Material provided:
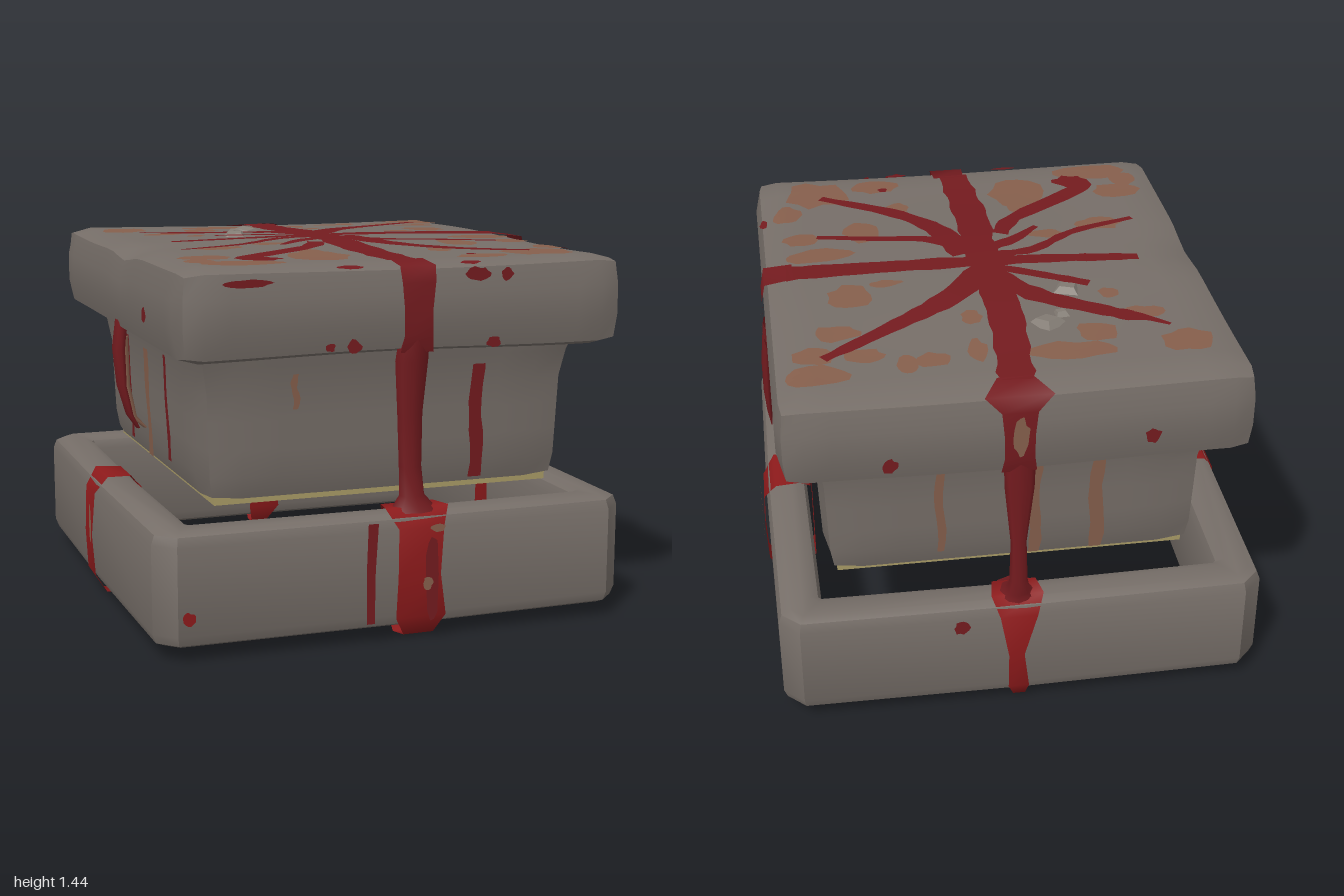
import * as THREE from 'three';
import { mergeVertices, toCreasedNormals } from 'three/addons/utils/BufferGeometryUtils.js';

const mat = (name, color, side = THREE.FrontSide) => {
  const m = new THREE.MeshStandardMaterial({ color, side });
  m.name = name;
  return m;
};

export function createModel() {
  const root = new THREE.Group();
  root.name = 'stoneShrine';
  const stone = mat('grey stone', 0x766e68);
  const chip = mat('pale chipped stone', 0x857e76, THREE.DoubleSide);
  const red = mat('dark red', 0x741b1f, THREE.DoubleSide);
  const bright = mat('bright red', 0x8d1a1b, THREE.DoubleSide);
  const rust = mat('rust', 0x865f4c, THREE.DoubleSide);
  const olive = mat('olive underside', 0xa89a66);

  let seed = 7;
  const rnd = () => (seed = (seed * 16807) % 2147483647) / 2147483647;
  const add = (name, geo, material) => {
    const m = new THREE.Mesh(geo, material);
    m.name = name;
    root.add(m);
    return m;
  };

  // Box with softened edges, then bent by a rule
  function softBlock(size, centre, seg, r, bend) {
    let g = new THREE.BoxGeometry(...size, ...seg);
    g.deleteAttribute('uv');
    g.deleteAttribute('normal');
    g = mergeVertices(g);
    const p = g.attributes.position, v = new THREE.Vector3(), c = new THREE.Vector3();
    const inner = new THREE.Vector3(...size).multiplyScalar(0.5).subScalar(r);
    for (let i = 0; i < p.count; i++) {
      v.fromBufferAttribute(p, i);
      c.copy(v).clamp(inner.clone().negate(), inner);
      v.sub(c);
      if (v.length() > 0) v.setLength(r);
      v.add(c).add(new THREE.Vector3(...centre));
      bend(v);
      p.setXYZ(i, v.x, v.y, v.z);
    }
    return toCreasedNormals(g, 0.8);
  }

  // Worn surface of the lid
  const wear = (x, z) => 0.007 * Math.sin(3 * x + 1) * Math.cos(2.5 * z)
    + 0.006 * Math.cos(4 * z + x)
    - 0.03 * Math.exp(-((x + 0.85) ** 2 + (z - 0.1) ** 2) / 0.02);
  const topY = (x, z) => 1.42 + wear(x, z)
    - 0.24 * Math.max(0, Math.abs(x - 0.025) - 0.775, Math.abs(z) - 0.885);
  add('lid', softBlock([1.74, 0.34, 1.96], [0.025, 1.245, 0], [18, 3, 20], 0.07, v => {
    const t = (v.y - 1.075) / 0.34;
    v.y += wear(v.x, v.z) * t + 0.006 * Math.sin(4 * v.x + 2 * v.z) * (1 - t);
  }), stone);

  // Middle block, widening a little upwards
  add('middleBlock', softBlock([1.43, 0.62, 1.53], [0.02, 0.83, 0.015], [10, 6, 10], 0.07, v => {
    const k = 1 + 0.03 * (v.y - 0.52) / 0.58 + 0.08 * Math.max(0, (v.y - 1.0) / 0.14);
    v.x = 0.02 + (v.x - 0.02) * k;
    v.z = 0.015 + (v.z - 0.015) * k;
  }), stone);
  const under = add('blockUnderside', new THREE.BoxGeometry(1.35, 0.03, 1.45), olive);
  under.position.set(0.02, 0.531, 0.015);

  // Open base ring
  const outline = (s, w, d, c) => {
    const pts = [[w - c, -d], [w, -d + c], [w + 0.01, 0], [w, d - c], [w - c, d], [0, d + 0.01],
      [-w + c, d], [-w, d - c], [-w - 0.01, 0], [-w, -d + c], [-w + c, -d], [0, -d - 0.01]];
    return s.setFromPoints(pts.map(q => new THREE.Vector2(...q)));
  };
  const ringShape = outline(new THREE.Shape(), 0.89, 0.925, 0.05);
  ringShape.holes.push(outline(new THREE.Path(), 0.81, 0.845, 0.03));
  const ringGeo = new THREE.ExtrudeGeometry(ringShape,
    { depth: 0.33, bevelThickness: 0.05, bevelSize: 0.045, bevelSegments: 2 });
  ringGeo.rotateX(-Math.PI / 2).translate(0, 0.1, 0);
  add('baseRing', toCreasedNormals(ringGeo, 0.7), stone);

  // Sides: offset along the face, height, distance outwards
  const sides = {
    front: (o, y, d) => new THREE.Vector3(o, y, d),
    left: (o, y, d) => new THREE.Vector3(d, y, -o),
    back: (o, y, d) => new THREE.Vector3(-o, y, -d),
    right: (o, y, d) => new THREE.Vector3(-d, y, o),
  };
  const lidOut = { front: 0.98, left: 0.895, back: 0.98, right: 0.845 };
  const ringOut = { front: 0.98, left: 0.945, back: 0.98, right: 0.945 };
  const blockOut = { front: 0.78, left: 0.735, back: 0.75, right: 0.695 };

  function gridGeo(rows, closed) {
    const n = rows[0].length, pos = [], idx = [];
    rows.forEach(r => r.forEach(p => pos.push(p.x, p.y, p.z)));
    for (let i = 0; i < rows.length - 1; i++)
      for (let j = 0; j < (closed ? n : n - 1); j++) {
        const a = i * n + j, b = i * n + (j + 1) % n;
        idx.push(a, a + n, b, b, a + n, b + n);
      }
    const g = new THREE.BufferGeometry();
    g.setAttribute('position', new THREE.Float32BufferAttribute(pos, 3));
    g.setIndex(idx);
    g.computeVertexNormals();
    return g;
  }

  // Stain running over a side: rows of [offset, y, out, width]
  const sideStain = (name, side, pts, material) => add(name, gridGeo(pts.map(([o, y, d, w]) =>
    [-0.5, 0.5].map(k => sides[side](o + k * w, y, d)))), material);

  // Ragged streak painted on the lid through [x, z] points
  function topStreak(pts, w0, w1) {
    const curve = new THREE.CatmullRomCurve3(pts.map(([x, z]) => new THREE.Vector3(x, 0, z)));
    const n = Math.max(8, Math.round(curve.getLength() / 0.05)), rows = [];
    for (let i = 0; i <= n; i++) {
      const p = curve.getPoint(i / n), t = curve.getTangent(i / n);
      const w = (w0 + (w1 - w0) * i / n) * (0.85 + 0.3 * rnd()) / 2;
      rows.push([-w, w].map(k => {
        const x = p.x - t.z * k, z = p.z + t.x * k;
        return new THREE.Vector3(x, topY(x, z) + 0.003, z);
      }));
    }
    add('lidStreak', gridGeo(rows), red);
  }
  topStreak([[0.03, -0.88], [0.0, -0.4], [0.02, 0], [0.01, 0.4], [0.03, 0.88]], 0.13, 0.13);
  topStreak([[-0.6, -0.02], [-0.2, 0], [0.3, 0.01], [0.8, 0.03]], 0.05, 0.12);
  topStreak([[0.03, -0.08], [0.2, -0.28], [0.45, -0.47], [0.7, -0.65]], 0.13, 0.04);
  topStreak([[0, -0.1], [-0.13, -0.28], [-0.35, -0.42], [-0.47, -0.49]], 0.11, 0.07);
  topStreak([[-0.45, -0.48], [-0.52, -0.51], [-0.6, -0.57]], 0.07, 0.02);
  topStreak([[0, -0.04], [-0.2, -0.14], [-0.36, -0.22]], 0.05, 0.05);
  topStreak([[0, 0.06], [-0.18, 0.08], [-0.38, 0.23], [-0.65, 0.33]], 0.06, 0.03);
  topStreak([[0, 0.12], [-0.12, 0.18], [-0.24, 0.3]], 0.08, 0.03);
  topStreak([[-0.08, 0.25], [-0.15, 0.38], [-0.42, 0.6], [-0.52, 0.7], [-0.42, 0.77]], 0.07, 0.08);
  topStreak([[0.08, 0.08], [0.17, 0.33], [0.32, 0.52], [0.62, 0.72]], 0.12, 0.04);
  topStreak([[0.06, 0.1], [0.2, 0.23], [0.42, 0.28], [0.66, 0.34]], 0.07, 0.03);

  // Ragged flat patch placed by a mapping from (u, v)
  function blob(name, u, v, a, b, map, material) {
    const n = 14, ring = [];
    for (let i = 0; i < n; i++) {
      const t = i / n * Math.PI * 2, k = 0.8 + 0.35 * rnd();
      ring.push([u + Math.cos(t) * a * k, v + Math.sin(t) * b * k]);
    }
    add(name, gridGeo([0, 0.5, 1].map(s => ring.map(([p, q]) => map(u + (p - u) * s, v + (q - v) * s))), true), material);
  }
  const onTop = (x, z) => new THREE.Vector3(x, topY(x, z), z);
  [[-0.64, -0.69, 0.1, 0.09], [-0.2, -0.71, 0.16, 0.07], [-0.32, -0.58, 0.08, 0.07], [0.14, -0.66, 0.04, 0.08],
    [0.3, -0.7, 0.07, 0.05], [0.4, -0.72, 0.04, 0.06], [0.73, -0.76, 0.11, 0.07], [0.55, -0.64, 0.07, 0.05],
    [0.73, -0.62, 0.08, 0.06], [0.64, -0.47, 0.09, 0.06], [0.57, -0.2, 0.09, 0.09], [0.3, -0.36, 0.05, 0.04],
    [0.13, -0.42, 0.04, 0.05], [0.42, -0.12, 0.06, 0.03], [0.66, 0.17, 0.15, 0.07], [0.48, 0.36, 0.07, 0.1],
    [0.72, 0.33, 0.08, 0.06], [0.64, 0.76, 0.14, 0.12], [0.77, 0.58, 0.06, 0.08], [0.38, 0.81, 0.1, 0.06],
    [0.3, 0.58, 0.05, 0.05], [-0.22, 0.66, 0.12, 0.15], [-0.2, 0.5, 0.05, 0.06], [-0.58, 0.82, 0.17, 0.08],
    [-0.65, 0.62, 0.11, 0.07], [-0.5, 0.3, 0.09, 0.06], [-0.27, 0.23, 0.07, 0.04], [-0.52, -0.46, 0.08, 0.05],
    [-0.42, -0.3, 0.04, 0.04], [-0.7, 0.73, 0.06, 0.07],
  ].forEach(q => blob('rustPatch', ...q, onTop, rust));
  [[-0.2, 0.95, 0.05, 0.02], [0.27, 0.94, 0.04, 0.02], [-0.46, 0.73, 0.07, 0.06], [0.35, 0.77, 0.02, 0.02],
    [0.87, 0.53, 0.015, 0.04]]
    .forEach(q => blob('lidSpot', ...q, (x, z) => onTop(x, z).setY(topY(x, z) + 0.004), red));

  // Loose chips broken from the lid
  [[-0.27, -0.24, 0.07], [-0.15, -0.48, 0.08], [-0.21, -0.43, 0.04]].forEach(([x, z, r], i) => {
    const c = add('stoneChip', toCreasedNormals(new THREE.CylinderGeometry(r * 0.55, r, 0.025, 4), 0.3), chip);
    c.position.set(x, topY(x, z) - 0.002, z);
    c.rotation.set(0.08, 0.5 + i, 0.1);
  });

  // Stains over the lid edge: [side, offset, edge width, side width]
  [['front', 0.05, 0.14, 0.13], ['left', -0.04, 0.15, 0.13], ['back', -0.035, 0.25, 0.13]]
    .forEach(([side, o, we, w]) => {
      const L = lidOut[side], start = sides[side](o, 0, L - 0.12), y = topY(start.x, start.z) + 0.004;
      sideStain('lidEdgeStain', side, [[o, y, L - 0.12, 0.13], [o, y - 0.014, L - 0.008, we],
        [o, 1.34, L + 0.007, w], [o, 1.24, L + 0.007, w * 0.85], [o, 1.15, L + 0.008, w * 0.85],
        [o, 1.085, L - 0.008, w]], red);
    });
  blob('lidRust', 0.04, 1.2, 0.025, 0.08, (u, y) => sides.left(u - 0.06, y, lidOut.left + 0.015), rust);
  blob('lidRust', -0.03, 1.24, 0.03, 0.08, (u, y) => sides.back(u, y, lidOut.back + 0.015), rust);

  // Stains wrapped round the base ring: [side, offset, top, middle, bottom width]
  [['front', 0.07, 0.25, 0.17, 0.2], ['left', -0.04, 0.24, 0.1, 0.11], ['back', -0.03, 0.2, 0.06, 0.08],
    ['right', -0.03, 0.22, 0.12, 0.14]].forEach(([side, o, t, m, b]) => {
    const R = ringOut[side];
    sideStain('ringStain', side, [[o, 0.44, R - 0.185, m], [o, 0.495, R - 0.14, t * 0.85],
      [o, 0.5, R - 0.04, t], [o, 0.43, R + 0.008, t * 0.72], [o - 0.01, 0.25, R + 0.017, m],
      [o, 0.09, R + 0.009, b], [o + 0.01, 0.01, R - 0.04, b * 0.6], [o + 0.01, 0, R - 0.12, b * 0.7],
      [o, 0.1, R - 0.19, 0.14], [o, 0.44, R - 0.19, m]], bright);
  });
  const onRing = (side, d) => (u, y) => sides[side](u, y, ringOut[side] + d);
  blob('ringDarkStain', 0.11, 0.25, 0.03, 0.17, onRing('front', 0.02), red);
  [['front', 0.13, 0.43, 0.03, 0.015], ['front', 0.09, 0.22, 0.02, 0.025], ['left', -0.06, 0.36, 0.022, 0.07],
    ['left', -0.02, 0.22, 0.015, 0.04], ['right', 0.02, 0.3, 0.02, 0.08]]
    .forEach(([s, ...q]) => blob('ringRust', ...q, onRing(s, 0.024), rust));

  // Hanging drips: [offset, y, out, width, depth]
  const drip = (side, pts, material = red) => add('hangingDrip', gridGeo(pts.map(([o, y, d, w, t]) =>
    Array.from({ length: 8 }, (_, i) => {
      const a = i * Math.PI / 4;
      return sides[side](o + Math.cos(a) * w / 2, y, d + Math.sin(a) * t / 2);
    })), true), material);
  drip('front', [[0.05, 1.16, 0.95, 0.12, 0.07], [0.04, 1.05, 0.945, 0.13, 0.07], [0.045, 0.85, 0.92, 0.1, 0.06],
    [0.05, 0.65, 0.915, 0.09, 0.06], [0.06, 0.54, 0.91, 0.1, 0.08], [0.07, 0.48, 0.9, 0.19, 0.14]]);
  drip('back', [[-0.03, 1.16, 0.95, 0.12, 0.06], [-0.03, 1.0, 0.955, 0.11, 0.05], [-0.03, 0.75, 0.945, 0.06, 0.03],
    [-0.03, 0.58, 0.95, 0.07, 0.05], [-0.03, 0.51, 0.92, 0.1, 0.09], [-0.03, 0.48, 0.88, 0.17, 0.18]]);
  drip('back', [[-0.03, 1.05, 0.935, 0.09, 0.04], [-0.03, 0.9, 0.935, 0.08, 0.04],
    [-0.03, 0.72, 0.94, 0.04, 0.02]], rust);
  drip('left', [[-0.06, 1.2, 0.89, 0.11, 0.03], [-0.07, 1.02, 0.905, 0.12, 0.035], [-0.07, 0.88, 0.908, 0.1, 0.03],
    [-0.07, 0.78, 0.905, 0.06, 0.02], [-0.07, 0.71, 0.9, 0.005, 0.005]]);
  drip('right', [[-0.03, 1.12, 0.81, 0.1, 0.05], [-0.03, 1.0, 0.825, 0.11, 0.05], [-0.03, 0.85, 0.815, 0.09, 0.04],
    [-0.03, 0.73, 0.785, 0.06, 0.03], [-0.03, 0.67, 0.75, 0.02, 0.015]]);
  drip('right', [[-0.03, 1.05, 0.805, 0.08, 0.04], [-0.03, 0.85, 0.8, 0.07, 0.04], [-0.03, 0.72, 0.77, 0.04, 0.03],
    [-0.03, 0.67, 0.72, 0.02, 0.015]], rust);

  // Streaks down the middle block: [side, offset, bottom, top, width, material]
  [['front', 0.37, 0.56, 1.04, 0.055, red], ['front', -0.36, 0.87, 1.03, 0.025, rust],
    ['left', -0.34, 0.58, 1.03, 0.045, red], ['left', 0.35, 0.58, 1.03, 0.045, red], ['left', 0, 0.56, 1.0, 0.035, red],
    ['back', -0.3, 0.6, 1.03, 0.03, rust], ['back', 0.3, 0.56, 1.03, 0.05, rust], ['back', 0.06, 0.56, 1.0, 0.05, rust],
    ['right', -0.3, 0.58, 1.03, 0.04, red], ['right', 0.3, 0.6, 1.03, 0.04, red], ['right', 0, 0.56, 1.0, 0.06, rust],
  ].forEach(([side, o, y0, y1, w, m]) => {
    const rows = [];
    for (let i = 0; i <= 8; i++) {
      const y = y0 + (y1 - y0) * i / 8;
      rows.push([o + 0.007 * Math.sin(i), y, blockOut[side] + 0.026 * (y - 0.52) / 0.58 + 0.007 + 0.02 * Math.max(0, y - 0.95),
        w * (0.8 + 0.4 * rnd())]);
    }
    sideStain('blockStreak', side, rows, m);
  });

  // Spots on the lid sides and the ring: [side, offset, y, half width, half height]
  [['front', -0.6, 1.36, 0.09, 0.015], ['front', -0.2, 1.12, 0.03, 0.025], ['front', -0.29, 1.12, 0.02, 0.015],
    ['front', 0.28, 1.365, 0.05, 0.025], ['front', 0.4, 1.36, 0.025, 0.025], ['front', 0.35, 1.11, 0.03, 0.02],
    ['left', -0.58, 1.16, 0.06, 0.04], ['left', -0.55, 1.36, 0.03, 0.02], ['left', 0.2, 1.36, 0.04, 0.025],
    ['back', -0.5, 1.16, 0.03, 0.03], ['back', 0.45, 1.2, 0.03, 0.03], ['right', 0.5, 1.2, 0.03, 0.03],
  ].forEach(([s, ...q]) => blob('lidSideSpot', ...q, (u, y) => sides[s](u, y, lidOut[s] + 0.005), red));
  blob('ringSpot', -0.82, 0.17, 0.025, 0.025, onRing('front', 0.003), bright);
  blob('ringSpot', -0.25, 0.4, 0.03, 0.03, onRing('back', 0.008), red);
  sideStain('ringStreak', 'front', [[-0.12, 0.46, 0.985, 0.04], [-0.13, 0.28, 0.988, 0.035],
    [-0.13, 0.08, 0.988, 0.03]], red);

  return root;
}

Assignment: What you return should be only the exact lines from the top of the entries through the line with "v.fromBufferAttribute(p, i);", minus the pictures.

Task output:
import * as THREE from 'three';
import { mergeVertices, toCreasedNormals } from 'three/addons/utils/BufferGeometryUtils.js';

const mat = (name, color, side = THREE.FrontSide) => {
  const m = new THREE.MeshStandardMaterial({ color, side });
  m.name = name;
  return m;
};

export function createModel() {
  const root = new THREE.Group();
  root.name = 'stoneShrine';
  const stone = mat('grey stone', 0x766e68);
  const chip = mat('pale chipped stone', 0x857e76, THREE.DoubleSide);
  const red = mat('dark red', 0x741b1f, THREE.DoubleSide);
  const bright = mat('bright red', 0x8d1a1b, THREE.DoubleSide);
  const rust = mat('rust', 0x865f4c, THREE.DoubleSide);
  const olive = mat('olive underside', 0xa89a66);

  let seed = 7;
  const rnd = () => (seed = (seed * 16807) % 2147483647) / 2147483647;
  const add = (name, geo, material) => {
    const m = new THREE.Mesh(geo, material);
    m.name = name;
    root.add(m);
    return m;
  };

  // Box with softened edges, then bent by a rule
  function softBlock(size, centre, seg, r, bend) {
    let g = new THREE.BoxGeometry(...size, ...seg);
    g.deleteAttribute('uv');
    g.deleteAttribute('normal');
    g = mergeVertices(g);
    const p = g.attributes.position, v = new THREE.Vector3(), c = new THREE.Vector3();
    const inner = new THREE.Vector3(...size).multiplyScalar(0.5).subScalar(r);
    for (let i = 0; i < p.count; i++) {
      v.fromBufferAttribute(p, i);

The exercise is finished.